projecting losses of about $400 million this season, and he predicted
Friday they would still be close to that. But he credited teams for
their "Herculean" efforts in selling tickets and sponsorships in a
tough economy, and gate revenue is a portion of the "basketball-related
income" formula that helps determine the cap.

The BRI was originally projected to drop 2 1/2 percent to 5 percent, but is now forecast to fall only 0.5 percent.

The cap still could dip below Stern's projection, depending on revenues during the playoffs.

In other news from Stern's season-ending meetings with league executives:

  • On the matter of teams sitting healthy players at the end of the
    regular season, Stern said there was "no conclusion reached, other than
    a number of teams thought it should be at the sole discretion of the
    team, the coach, the general manager, and I think it's fair to say I
    agree with that, unless that discretion is abused."
  • The use of instant replay was expanded in two areas. Starting next
    season, officials will be able to review out-of-bounds calls throughout
    overtime, instead of only in the final two minutes.

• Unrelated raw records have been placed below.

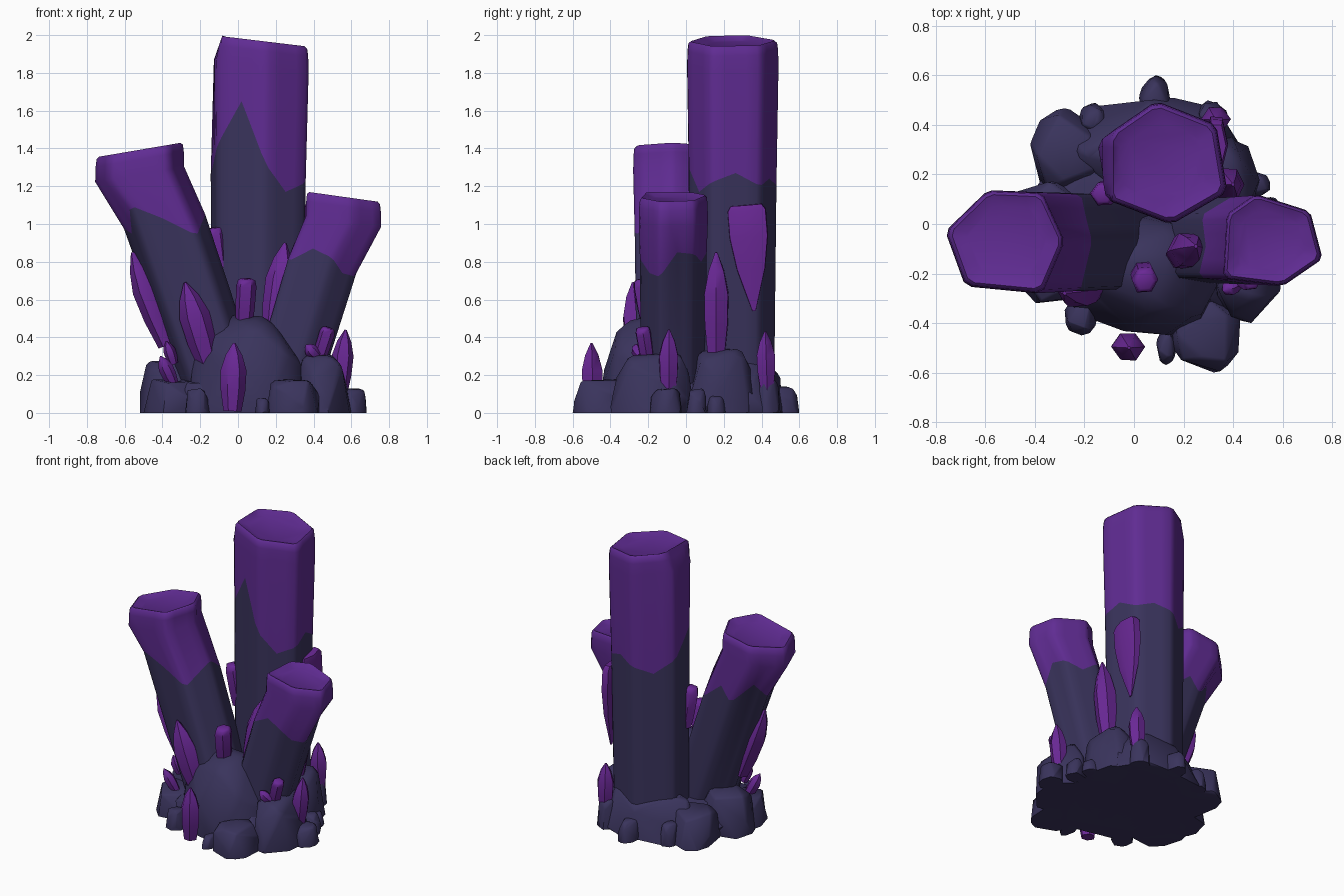
import bpy, bmesh, math, random
from mathutils import Vector

if "Cube" in bpy.data.objects:
    bpy.data.objects.remove(bpy.data.objects["Cube"])

random.seed(7)


def material(name, rgb):
    m = bpy.data.materials.new(name)
    m.diffuse_color = (*rgb, 1)
    m.use_nodes = True
    m.node_tree.nodes["Principled BSDF"].inputs["Base Color"].default_value = m.diffuse_color
    return m


ROCK = material("dark_slate", (0.042, 0.034, 0.108))
PURPLE = material("purple", (0.117, 0.025, 0.292))
BRIGHT = material("bright_purple", (0.142, 0.021, 0.300))


def finish(bm, name, mats):
    bmesh.ops.recalc_face_normals(bm, faces=bm.faces)
    me = bpy.data.meshes.new(name)
    bm.to_mesh(me)
    bm.free()
    for m in mats:
        me.materials.append(m)
    ob = bpy.data.objects.new(name, me)
    bpy.context.collection.objects.link(ob)
    return ob


def loft(bm, rings):
    """Skin a list of equal-length point rings; returns bands of faces and the bottom cap."""
    vs = [[bm.verts.new(p) for p in r] for r in rings]
    n = len(vs[0])
    bands = [[bm.faces.new((a[i], a[(i + 1) % n], b[(i + 1) % n], b[i])) for i in range(n)]
             for a, b in zip(vs, vs[1:])]
    bottom = bm.faces.new(vs[0][::-1])
    bm.faces.new(vs[-1])
    return bands, bottom


def pillar(name, corners, base, height, tilt, jag):
    """Six-sided column: dark below a jagged line, purple above it.
    jag holds line heights at each corner and each side's middle."""
    c = sum((Vector(p) for p in corners), Vector((0, 0))) / 6
    base = Vector(base)
    cols = []                                   # (offset from axis, line height)
    for i in range(6):
        a, b = Vector(corners[i]) - c, Vector(corners[(i + 1) % 6]) - c
        h = (jag[2 * i], jag[2 * i + 1], jag[(2 * i + 2) % 12])
        for f in (0.08, 0.3, 0.5, 0.7, 0.92):
            line = h[0] + (h[1] - h[0]) * f * 2 if f <= 0.5 else h[1] + (h[2] - h[1]) * (f * 2 - 1)
            cols.append((a.lerp(b, f), line))

    def point(off, z, k=1.0):
        t = z / height
        p = base.lerp(c, t) + off * k * (0.92 + 0.08 * t)
        return Vector((p.x, p.y, z))

    def top(off, drop, k):
        p = point(off, height, k)
        p.z += tilt[0] * off.x * k + tilt[1] * off.y * k - drop
        return p

    bm = bmesh.new()
    bands, bottom = loft(bm, [
        [point(o, 0) for o, _ in cols],
        [point(o, z) for o, z in cols],
        [top(o, 0.13, 1.01) for o, _ in cols],
        [top(o, 0.05, 1.0) for o, _ in cols],
        [top(o, 0.012, 0.98) for o, _ in cols],
        [top(o, 0.0, 0.92) for o, _ in cols],
        [top(o, 0.02, 0.68) for o, _ in cols]])
    for f in bm.faces:
        f.material_index = 1
    for f in bands[0] + [bottom]:
        f.material_index = 0
    return finish(bm, name, [ROCK, PURPLE])


POINTED = ((0, .7), (.3, .95), (.6, 1), (.82, .65), (1, .1))
BLUNT = ((0, .8), (.4, .95), (.85, 1), (.97, .85), (1, .6))


def shard(name, base, tip, r, profile=POINTED):
    """Small crystal from base to tip."""
    base, tip = Vector(base), Vector(tip)
    d = tip - base
    u = d.cross(Vector((0, 1, 0.01))).normalized()
    v = d.cross(u).normalized()
    ks = [random.uniform(0.9, 1.08) for _ in range(6)]
    rings = []
    for t, k in profile:
        ring = []
        for i in range(6):
            a = math.tau * i / 6
            ring.append(base + d * t + (u * math.cos(a) + v * math.sin(a)) * r * k * ks[i])
        rings.append(ring)
    bm = bmesh.new()
    loft(bm, rings)
    return finish(bm, name, [BRIGHT])


def rock(name, x0, x1, y0, y1, h, flat=1.6, n=24):
    """Faceted boulder filling the given box, flat on the ground; higher flat = blockier."""
    pts = []
    for i in range(n):
        z = 1 - 2 * (i + 0.5) / n
        a = i * 2.39996 + random.uniform(-0.35, 0.35)
        s = math.sqrt(1 - z * z) if z > 0 else random.uniform(0.9, 1.0)
        z = min(max(z, 0) * flat, 1) * random.uniform(0.93, 1.03)
        pts.append(Vector((math.cos(a) * s, math.sin(a) * s, z)))
    lo = [min(p[k] for p in pts) for k in range(3)]
    hi = [max(p[k] for p in pts) for k in range(3)]
    box = ((x0, x1), (y0, y1), (0, h))
    bm = bmesh.new()
    for p in pts:
        bm.verts.new([b[0] + (b[1] - b[0]) * (p[k] - lo[k]) / (hi[k] - lo[k]) for k, b in enumerate(box)])
    bmesh.ops.convex_hull(bm, input=bm.verts)
    bmesh.ops.delete(bm, geom=[v for v in bm.verts if not v.link_faces], context='VERTS')
    bmesh.ops.dissolve_limit(bm, angle_limit=math.radians(14), verts=bm.verts, edges=bm.edges)
    edges = [e for e in bm.edges if min(v.co.z for v in e.verts) > 0.001]
    bmesh.ops.bevel(bm, geom=edges, offset=min(x1 - x0, y1 - y0, h) * 0.06, segments=1,
                    affect='EDGES', clamp_overlap=True)
    for v in bm.verts:
        v.co = [min(max(c, b[0]), b[1]) for c, b in zip(v.co, box)]
    finish(bm, name, [ROCK])


# Three large pillars
tall = pillar("tall_pillar",
              [(.09, .495), (.33, .40), (.375, .13), (.15, 0), (-.11, .10), (-.15, .33)],
              (.10, .24), 1.97, (-.12, 0),
              [1.2, 1.24, 1.2, 1.27, 1.22, 1.17, 1.32, 1.65, 1.42, 1.33, 1.25, 1.15])
pillar("left_pillar",
       [(-.76, -.03), (-.59, .135), (-.37, .125), (-.28, -.07), (-.37, -.28), (-.68, -.25)],
       (-.03, -.06), 1.395, (.17, 0),
       [.98, 1.08, .95, 1.05, .93, 1.0, 1.06, 1.0, .94, 1.03, 1.1, .95])
pillar("right_pillar",
       [(.49, .12), (.71, .05), (.76, -.14), (.60, -.25), (.36, -.22), (.375, .04)],
       (.20, -.07), 1.145, (-.14, 0),
       [.86, .80, .84, .85, .72, .74, .82, .87, .80, .88, .8, .83])

# Sloping shoulder on the upper left of the tall pillar
for v in tall.data.vertices:
    if v.co.z > 1.8:
        v.co.x = max(v.co.x, -.145 + (v.co.z - 1.82) * .35)

# Boulders of the base: x range, y range, height, blockiness
for name, *dims in (
        ("base_core", -.42, .50, -.43, .45, .20, 2.2),
        ("front_boulder", -.27, .41, -.46, .06, .53, 1.15),
        ("front_right_slab", .15, .43, -.60, -.28, .18, 2.0),
        ("right_boulder", .30, .60, -.40, .05, .32),
        ("back_right_boulder", .18, .51, -.02, .37, .34),
        ("back_boulder", -.28, .42, .10, .51, .29),
        ("back_left_boulder", -.42, -.12, .10, .47, .22, 2.0),
        ("left_boulder", -.52, -.18, -.12, .18, .28, 2.2),
        ("left_slab", -.50, -.16, -.32, .06, .18, 2.4),
        ("right_pebble_a", .53, .68, -.19, -.02, .13, 2.0),
        ("right_pebble_b", .46, .60, 0, .11, .13),
        ("right_pebble_c", .44, .55, .11, .21, .09),
        ("right_back_pebble", .25, .38, .36, .50, .20),
        ("back_pebble", .02, .15, .40, .60, .14),
        ("back_left_pebble", -.22, -.10, .36, .49, .15),
        ("front_left_pebble", -.28, -.15, -.45, -.30, .13),
        ("front_pebble", .09, .17, -.57, -.42, .08)):
    rock(name, *dims)

# Small crystals: base, tip, radius, outline
for name, base, tip, r, outline in (
        ("front_crystal", (-.03, -.49, .01), (-.02, -.50, .37), .065, POINTED),
        ("front_left_crystal", (-.15, -.24, .25), (-.28, -.28, .69), .085, POINTED),
        ("outer_left_crystal", (-.37, -.08, .36), (-.56, -.08, .85), .075, POINTED),
        ("inner_right_crystal", (.18, -.13, .42), (.25, -.09, .90), .075, POINTED),
        ("middle_crystal", (.03, -.19, .45), (.045, -.23, .71), .057, BLUNT),
        ("tall_pillar_left_crystal", (-.09, .14, .70), (-.125, .12, .98), .055, BLUNT),
        ("behind_right_crystal", (.35, .16, .30), (.40, .16, .85), .07, POINTED),
        ("right_crystal", (.54, -.09, .10), (.57, -.09, .44), .06, POINTED),
        ("back_right_crystal", (.33, .43, .12), (.33, .42, .43), .058, POINTED),
        ("left_small_crystal", (-.34, -.20, .15), (-.41, -.24, .30), .04, POINTED),
        ("left_tiny_crystal", (-.34, -.16, .26), (-.38, -.18, .38), .035, POINTED),
        ("right_small_crystal", (.42, -.20, .26), (.48, -.23, .45), .045, BLUNT),
        ("right_tiny_crystal", (.42, -.24, .30), (.36, -.27, .36), .035, POINTED)):
    shard(name, base, tip, r, outline)

# Blunt shard flattened against the right side of the tall pillar
blunt = shard("blunt_side_crystal", (.34, .315, 1.10), (.33, .36, .54), .125,
              ((0, .75), (.05, .92), (.3, .92), (.6, .68), (1, .08)))
for v in blunt.data.vertices:
    v.co.x = .33 + (v.co.x - .33) * .4

# Smooth shading with sharp creases kept
bpy.ops.object.select_all(action='SELECT')
bpy.context.view_layer.objects.active = bpy.context.selected_objects[0]
bpy.ops.object.shade_smooth_by_angle(angle=math.radians(50))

They can also
    review fouls to determine if they fall into the clear-path foul
  • The new hope for the sale of the New Jersey Nets to Russian Mikhail
    is that it will be completed in mid-May. It wasn't voted on
    at the board meeting because the state of New York has not taken over
    all the land seized under eminent domain at the site of the team's
    Barclays Center in Brooklyn.

Stern still expects the deal to go through, but perhaps without waiting
for the vacant possession of the land if the appeals process continues
to drag on. The Nets have a busy summer ahead with hiring a coach and
signing players, and need to know who will be spending the money.

"I think that if it got to be draft time, I think there might be an
acceleration of the closing in any event, even without the vacant
possession," Stern said.

"I think if I were Mr. Prokhorov, I think I would wait for vacant
possession, unless it got a little bit late, because I think generally
now the prospects of the Nets, with the next two years in Newark, with
the roster they currently have and the space they have under the cap
have taken a turn for the better and Mr. Prokhorov made a very good
investment and I don't think he wants to not close on it."